■ Exercise goal: Go through the data below and work out how many lines contain "faces"; the answer is the number alone.

□ □ □ □ □

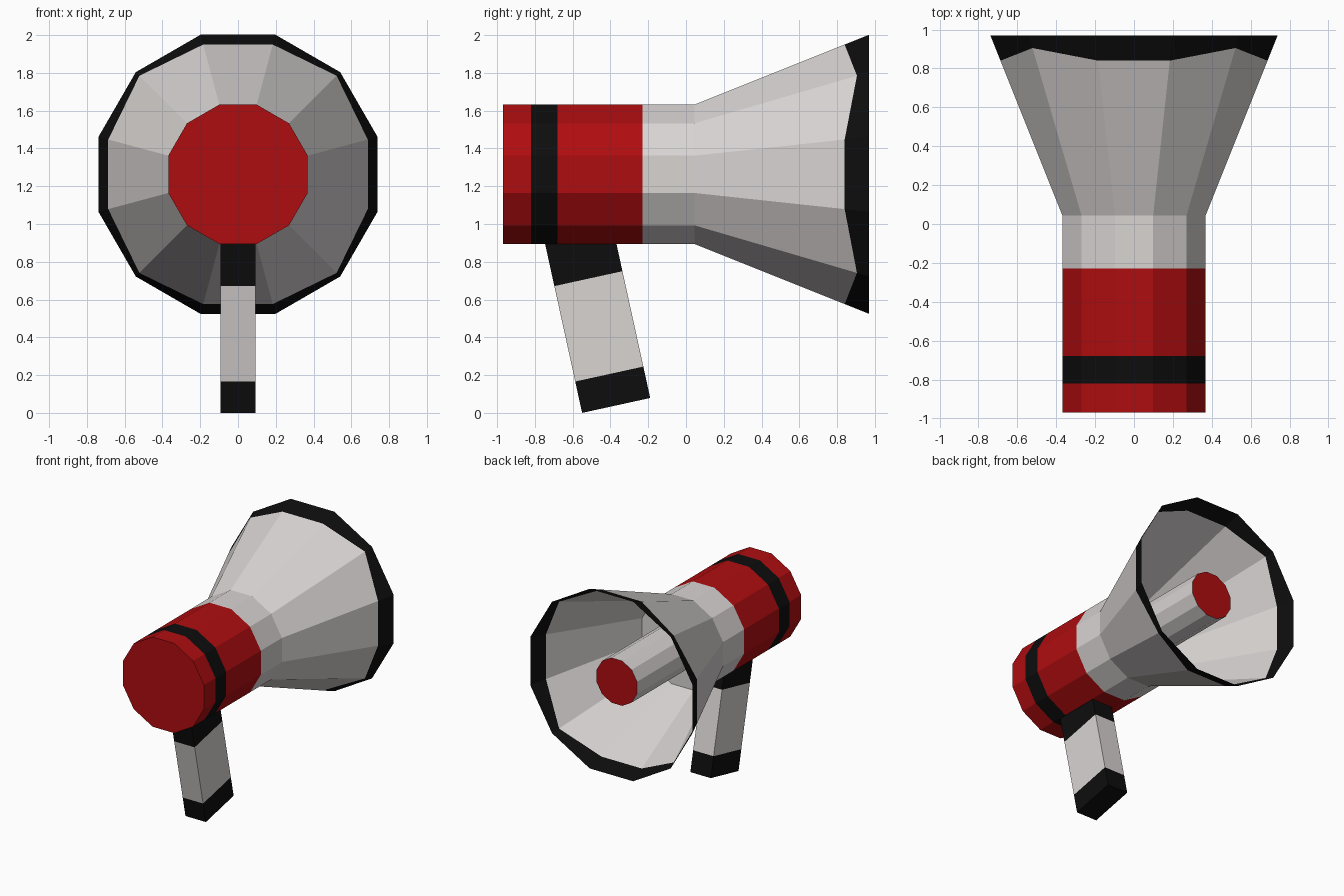
import bpy, math
from mathutils import Vector

if "Cube" in bpy.data.objects:
    bpy.data.objects.remove(bpy.data.objects["Cube"], do_unlink=True)


def make_material(name, color):
    m = bpy.data.materials.new(name)
    m.use_nodes = True
    m.diffuse_color = (*color, 1)
    m.node_tree.nodes["Principled BSDF"].inputs["Base Color"].default_value = (*color, 1)
    return m


red = make_material("red", (0.43, 0.004, 0.005))
black = make_material("black", (0.004, 0.004, 0.004))
grey = make_material("light grey", (0.69, 0.66, 0.65))

SIDES = 12
AXIS_Z = 1.263
BODY, MOUTH = 0.369, 0.739          # flat-to-axis radii
THROAT_Y, MOUTH_Y = 0.045, 0.97


def ring(y, radius):
    """Twelve-sided ring around the y axis; y and radius may be functions of the corner."""
    pts = []
    for i in range(SIDES):
        a = math.radians(15 + 30 * i)
        yi = y(i) if callable(y) else y
        r = (radius(yi) if callable(radius) else radius) / math.cos(math.radians(15))
        pts.append(Vector((r * math.cos(a), yi, AXIS_Z + r * math.sin(a))))
    return pts


def loft(name, rings, mats, start=None, end=None):
    """Skin rings with one material per segment, with optional end caps."""
    n = len(rings[0])
    verts = [p for r in rings for p in r]
    faces, colors = [], []
    for s, mat in enumerate(mats):
        for i in range(n):
            j = (i + 1) % n
            faces.append((s * n + i, s * n + j, (s + 1) * n + j, (s + 1) * n + i))
            colors.append(mat)
    if start:
        faces.append(tuple(range(n)))
        colors.append(start)
    if end:
        base = len(verts) - n
        faces.append(tuple(base + i for i in reversed(range(n))))
        colors.append(end)
    # Rings run counter-clockwise seen from the front, so flip to face outward
    faces = [tuple(reversed(f)) for f in faces] if name != "handle" else faces
    mesh = bpy.data.meshes.new(name)
    mesh.from_pydata(verts, [], faces)
    used = list(dict.fromkeys(colors))
    for m in used:
        mesh.materials.append(m)
    for p, c in zip(mesh.polygons, colors):
        p.material_index = used.index(c)
    if start and end:
        import bmesh
        bm = bmesh.new()
        bm.from_mesh(mesh)
        bmesh.ops.recalc_face_normals(bm, faces=bm.faces)
        bm.to_mesh(mesh)
        bm.free()
    ob = bpy.data.objects.new(name, mesh)
    bpy.context.collection.objects.link(ob)
    return ob


def flare(y):
    return BODY + (MOUTH - BODY) * (y - THROAT_Y) / (MOUTH_Y - THROAT_Y)


def rim_edge(i):
    # The diagonal corners of the rim are narrower
    return 0.905 if i % 3 == 1 else 0.84


# Red body with a flush black band
loft("body", [ring(y, BODY) for y in (-0.97, -0.82, -0.68, -0.23)],
     [red, black, red], start=red, end=red)

# Collar and flared horn, thin walled
loft("collar", [ring(-0.23, BODY), ring(THROAT_Y, BODY)], [grey], end=grey)
loft("horn", [ring(THROAT_Y, BODY), ring(rim_edge, flare)], [grey])
loft("horn_rim", [ring(rim_edge, flare), ring(MOUTH_Y, MOUTH)], [black])

# Tube inside the horn with a red end
loft("inner_tube", [ring(THROAT_Y, BODY / 2), ring(0.9, BODY / 2)],
     [grey], start=grey, end=red)

# Tilted handle with black foot and black top mount
up = Vector((0, -0.214, 0.977))
across = Vector((0, 0.977, 0.214)) * 0.369
foot = Vector((0, -0.55, 0))
side = Vector((0.093, 0, 0))


def handle_ring(t):
    p = foot + up * t
    return [p - side, p + side, p + across + side, p + across - side]


loft("handle", [handle_ring(t) for t in (0, 0.17, 0.687, 0.96)],
     [black, grey, black], start=black, end=black)
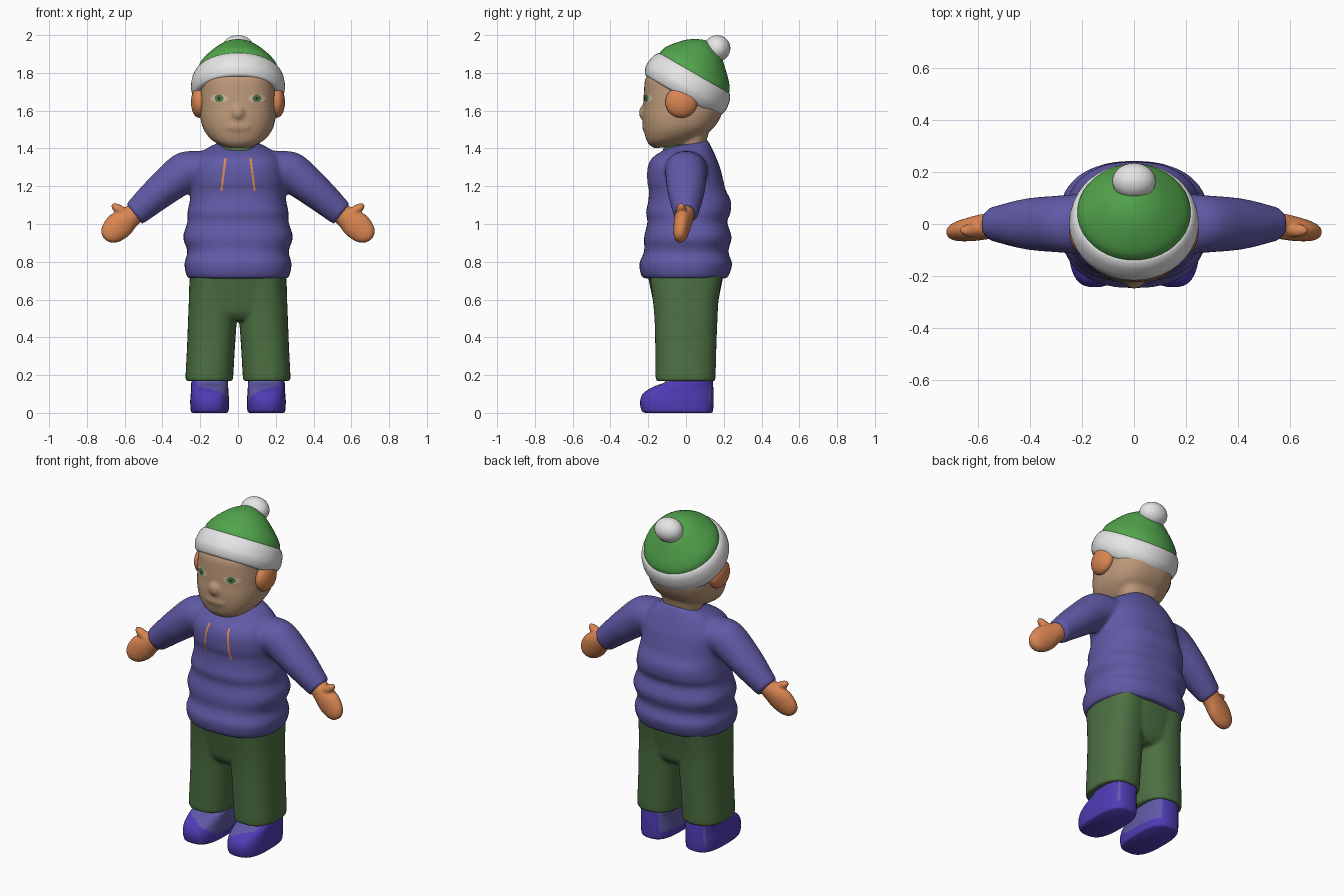
import bpy, bmesh
from math import sin, cos, pi, radians, copysign
from mathutils import Vector
from mathutils.bvhtree import BVHTree

if "Cube" in bpy.data.objects:
    bpy.data.objects.remove(bpy.data.objects["Cube"])

SEGMENTS = 40


def material(name, r, g, b):
    """Flat colour, given in sRGB bytes and stored as linear values."""
    lin = [((c / 255 + 0.055) / 1.055) ** 2.4 for c in (r, g, b)] + [1]
    m = bpy.data.materials.new(name)
    m.use_nodes = True
    m.diffuse_color = lin
    m.node_tree.nodes["Principled BSDF"].inputs["Base Color"].default_value = lin
    return m


SKIN = material("tan skin", 190, 154, 122)
ORANGE = material("orange skin", 218, 134, 82)
SWEATER = material("violet blue knit", 96, 90, 166)
PANTS = material("dark green cloth", 76, 112, 66)
HAT = material("bright green wool", 82, 165, 76)
WHITE = material("white wool", 230, 230, 230)
SHOE = material("deep purple", 80, 60, 182)
EYE = material("eye cream", 210, 186, 160)
IRIS = material("iris green", 78, 122, 74)
PUPIL = material("pupil dark", 46, 56, 42)


def finish(name, bm, *mats):
    bmesh.ops.remove_doubles(bm, verts=bm.verts, dist=1e-5)
    bmesh.ops.recalc_face_normals(bm, faces=bm.faces)
    me = bpy.data.meshes.new(name)
    bm.to_mesh(me)
    bm.free()
    for m in mats:
        me.materials.append(m)
    for p in me.polygons:
        p.use_smooth = True
    me.set_sharp_from_angle(angle=radians(50))
    ob = bpy.data.objects.new(name, me)
    bpy.context.scene.collection.objects.link(ob)
    return ob


def fuse(name, parts, mat, voxel, rounds):
    """Melt overlapping parts into one skin with soft joins."""
    bm = bmesh.new()
    for ob in parts:
        bm.from_mesh(ob.data)
        bpy.data.objects.remove(ob)
    raw = finish(name + "_raw", bm)
    remesh = raw.modifiers.new("remesh", "REMESH")
    remesh.mode, remesh.voxel_size = "VOXEL", voxel
    smooth = raw.modifiers.new("smooth", "SMOOTH")
    smooth.factor, smooth.iterations = 0.5, rounds
    deps = bpy.context.evaluated_depsgraph_get()
    bm = bmesh.new()
    bm.from_object(raw, deps)
    bpy.data.objects.remove(raw)
    return finish(name, bm, mat)


def ring(centre, u, v, e=2.0):
    """Superellipse around a centre, spanned by the half axes u and v."""
    pts = []
    for i in range(SEGMENTS):
        a = 2 * pi * i / SEGMENTS
        c, s = cos(a), sin(a)
        pts.append(Vector(centre) + Vector(u) * copysign(abs(c) ** (2 / e), c)
                   + Vector(v) * copysign(abs(s) ** (2 / e), s))
    return pts


def level(z, rx, y0, y1, tilt=0, e=2.4, cx=0):
    """Horizontal ring between y0 and y1; tilt raises its back edge."""
    return ring((cx, (y0 + y1) / 2, z), (rx, 0, 0), (0, (y1 - y0) / 2, tilt), e)


def spline(a, b, c, d, t):
    return 0.5 * (2 * b + (c - a) * t + (2 * a - 5 * b + 4 * c - d) * t * t
                  + (3 * b - a - 3 * c + d) * t ** 3)


def loft(name, rings, *mats, side=1, steps=5):
    """Smooth skin through the rings, closed at both ends."""
    full, last = [], len(rings) - 1
    for i in range(last):
        quad = [rings[max(0, min(last, i + k))] for k in (-1, 0, 1, 2)]
        for s in range(steps):
            full.append([spline(*p, s / steps) for p in zip(*quad)])
    full.append(rings[-1])
    bm = bmesh.new()
    rows = [[bm.verts.new((p.x * side, p.y, p.z)) for p in r] for r in full]
    for r, q in zip(rows, rows[1:]):
        for i in range(SEGMENTS):
            j = (i + 1) % SEGMENTS
            bm.faces.new((r[i], r[j], q[j], q[i]))
    bm.faces.new(rows[0])
    bm.faces.new(rows[-1])
    return finish(name, bm, *mats)


def ball(name, centre, size, mat, turn=0):
    bm = bmesh.new()
    bmesh.ops.create_uvsphere(bm, u_segments=28, v_segments=16, radius=1)
    for v in bm.verts:
        x, y, z = (c * s for c, s in zip(v.co, size))
        v.co = Vector(centre) + Vector((x * cos(turn) - z * sin(turn), y,
                                        x * sin(turn) + z * cos(turn)))
    return finish(name, bm, mat)


def plate(name, target, mat, shape, nu, nv, lift):
    """Thin painted patch projected on the front of the target."""
    me = target.data
    tree = BVHTree.FromPolygons([v.co for v in me.vertices],
                                [p.vertices for p in me.polygons])
    bm = bmesh.new()
    grid = []
    for i in range(nu + 1):
        row = []
        for j in range(nv + 1):
            x, z = shape(i / nu, j / nv)
            hit = tree.ray_cast(Vector((x, -2, z)), Vector((0, 1, 0)))[0]
            row.append(bm.verts.new((x, hit.y - lift, z)))
        grid.append(row)
    for r, q in zip(grid, grid[1:]):
        for j in range(nv):
            bm.faces.new((r[j], q[j], q[j + 1], r[j + 1]))
    return finish(name, bm, mat)


def arm_ring(x, z, dx, dz, width, depth, y=0):
    d = Vector((dx, 0, dz)).normalized()
    return ring((x, y, z), (0, depth, 0), (-d.z * width, 0, d.x * width))


# Sweater body with soft folds
knit = [loft("torso", [
    level(0.712, 0.262, -0.225, 0.215), level(0.73, 0.274, -0.238, 0.228),
    level(0.79, 0.284, -0.247, 0.244), level(0.855, 0.268, -0.222, 0.224),
    level(0.93, 0.291, -0.222, 0.242), level(1.01, 0.268, -0.204, 0.218),
    level(1.06, 0.268, -0.212, 0.236), level(1.12, 0.256, -0.2, 0.238),
    level(1.18, 0.25, -0.196, 0.21), level(1.22, 0.25, -0.205, 0.2),
    level(1.3, 0.245, -0.202, 0.18), level(1.36, 0.215, -0.178, 0.152, 0.01),
    level(1.4, 0.16, -0.137, 0.128, 0.02), level(1.425, 0.1, -0.1, 0.112, 0.022)])]

# Trousers seat, joined with the legs further down
cloth = [loft("seat", [
    level(0.49, 0.1, -0.13, 0.13), level(0.53, 0.22, -0.16, 0.16),
    level(0.6, 0.258, -0.176, 0.173), level(0.75, 0.254, -0.207, 0.202)])]

# Head, neck and collar
loft("collar", [level(1.36, 0.1, -0.13, 0.06), level(1.4, 0.09, -0.12, 0.05),
                level(1.45, 0.085, -0.11, 0.04)], PANTS)
head = fuse("head", [
    loft("skull", [
        level(1.415, 0.08, -0.168, 0.07, 0.015), level(1.45, 0.142, -0.203, 0.1, 0.02),
        level(1.5, 0.182, -0.222, 0.147, 0.01), level(1.56, 0.199, -0.229, 0.18),
        level(1.62, 0.203, -0.226, 0.2), level(1.7, 0.202, -0.223, 0.2),
        level(1.78, 0.197, -0.21, 0.19), level(1.85, 0.17, -0.14, 0.17)]),
    loft("neck", [level(1.37, 0.1, -0.03, 0.09), level(1.5, 0.13, -0.05, 0.125)]),
    ball("nose", (0, -0.223, 1.59), (0.036, 0.027, 0.04), SKIN),
    ball("lips", (0, -0.221, 1.515), (0.065, 0.012, 0.022), SKIN)], SKIN, 0.009, 8)

# Hat, leaning back
LEAN = radians(30)
AXIS = Vector((0, sin(LEAN), cos(LEAN)))
BACK = Vector((0, cos(LEAN), -sin(LEAN)))


def hat_ring(height, r, shift=0):
    centre = Vector((0, 0.005, 1.73)) + AXIS * height + BACK * shift
    return ring(centre, (r * 1.03, 0, 0), BACK * r)


loft("hat_crown", [hat_ring(*p) for p in (
    (0, 0.215), (0.075, 0.213), (0.12, 0.196, -0.006), (0.176, 0.148, -0.012),
    (0.22, 0.1, -0.014), (0.25, 0.05, -0.012), (0.26, 0.02, -0.01),
    (0.262, 0.003, -0.01))], HAT)
loft("hat_trim", [hat_ring(*p) for p in (
    (-0.062, 0.2), (-0.055, 0.225), (-0.01, 0.242), (0.045, 0.235),
    (0.075, 0.219), (0.08, 0.205))], WHITE)
ball("hat_pompom", (0, 0.165, 1.93), (0.084, 0.07, 0.07), WHITE)

for side, tag in ((1, "left"), (-1, "right")):
    # Sleeve
    knit.append(loft(tag + "_sleeve", [
        arm_ring(0.1, 1.285, 1, 0, 0.1, 0.11), arm_ring(0.2, 1.288, 1, -0.1, 0.1, 0.115),
        arm_ring(0.285, 1.272, 1, -0.5, 0.107, 0.11),
        arm_ring(0.415, 1.17, 1, -0.8, 0.09, 0.098),
        arm_ring(0.535, 1.065, 1, -0.8, 0.071, 0.068),
        arm_ring(0.55, 1.053, 1, -0.8, 0.067, 0.064)], side=side))
    # Mitten hand with thumb
    fuse(tag + "_hand", [
        loft(tag + "_palm", [
            arm_ring(0.51, 1.085, 1, -0.9, 0.05, 0.05),
            arm_ring(0.575, 1.035, 1, -0.9, 0.06, 0.05, -0.01),
            arm_ring(0.627, 0.993, 1, -1, 0.074, 0.046, -0.02),
            arm_ring(0.673, 0.95, 1, -1, 0.062, 0.038, -0.028),
            arm_ring(0.698, 0.927, 1, -1, 0.036, 0.026, -0.032),
            arm_ring(0.706, 0.92, 1, -1, 0.008, 0.008, -0.032)], side=side),
        ball(tag + "_thumb", (0.62 * side, -0.025, 1.07), (0.06, 0.027, 0.026),
             ORANGE, side * 0.6)], ORANGE, 0.007, 4)
    # Ear
    ball(tag + "_ear", (0.205 * side, -0.025, 1.645), (0.044, 0.085, 0.083), ORANGE)
    # Trouser leg
    cloth.append(loft(tag + "_leg", [
        level(0.168, 0.12, -0.155, 0.15, cx=0.152),
        level(0.185, 0.126, -0.161, 0.156, cx=0.152),
        level(0.35, 0.127, -0.163, 0.161, cx=0.143),
        level(0.48, 0.129, -0.166, 0.166, cx=0.136),
        level(0.6, 0.13, -0.176, 0.173, cx=0.13),
        level(0.74, 0.124, -0.195, 0.194, cx=0.128)], side=side))
    # Shoe with a lighter instep panel
    shoe = loft(tag + "_shoe", [
        level(0, 0.09, -0.215, 0.135, e=2.8, cx=0.15),
        level(0.012, 0.1, -0.235, 0.143, e=2.8, cx=0.15),
        level(0.06, 0.103, -0.243, 0.146, e=2.8, cx=0.15),
        level(0.105, 0.1, -0.225, 0.146, e=2.8, cx=0.15),
        level(0.14, 0.098, -0.17, 0.144, e=2.8, cx=0.15),
        level(0.165, 0.097, -0.11, 0.142, e=2.8, cx=0.15),
        level(0.22, 0.09, -0.09, 0.135, e=2.8, cx=0.15)], SHOE, SWEATER,
        side=side, steps=8)
    for p in shoe.data.polygons:
        x, y, z = p.center
        inner = 0.15 - x * side
        if y < 0.13 and z > 0.045 and inner > -0.07 and z + 0.5 * inner + 0.4 * y > 0.05:
            p.material_index = 1

body = fuse("sweater", knit, SWEATER, 0.011, 6)
fuse("trousers", cloth, PANTS, 0.009, 8)

for side, tag in ((1, "left"), (-1, "right")):
    # Eye layers
    for part, mat, rx, rz, lift in (("eye", EYE, 0.046, 0.021, 0.002),
                                    ("iris", IRIS, 0.023, 0.02, 0.004),
                                    ("pupil", PUPIL, 0.008, 0.008, 0.006)):
        plate(tag + "_" + part, head, mat, lambda u, v: (
            0.1 * side + rx * u * cos(2 * pi * v), 1.665 + rz * u * sin(2 * pi * v)),
            3, 24, lift)
    # Drawstring
    plate(tag + "_drawstring", body, ORANGE, lambda u, v: (
        side * (0.066 + 0.022 * v) + 0.012 * (u - 0.5), 1.35 - 0.175 * v), 2, 16, 0.005)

□ □ □ □ □

■ Response to the task: 12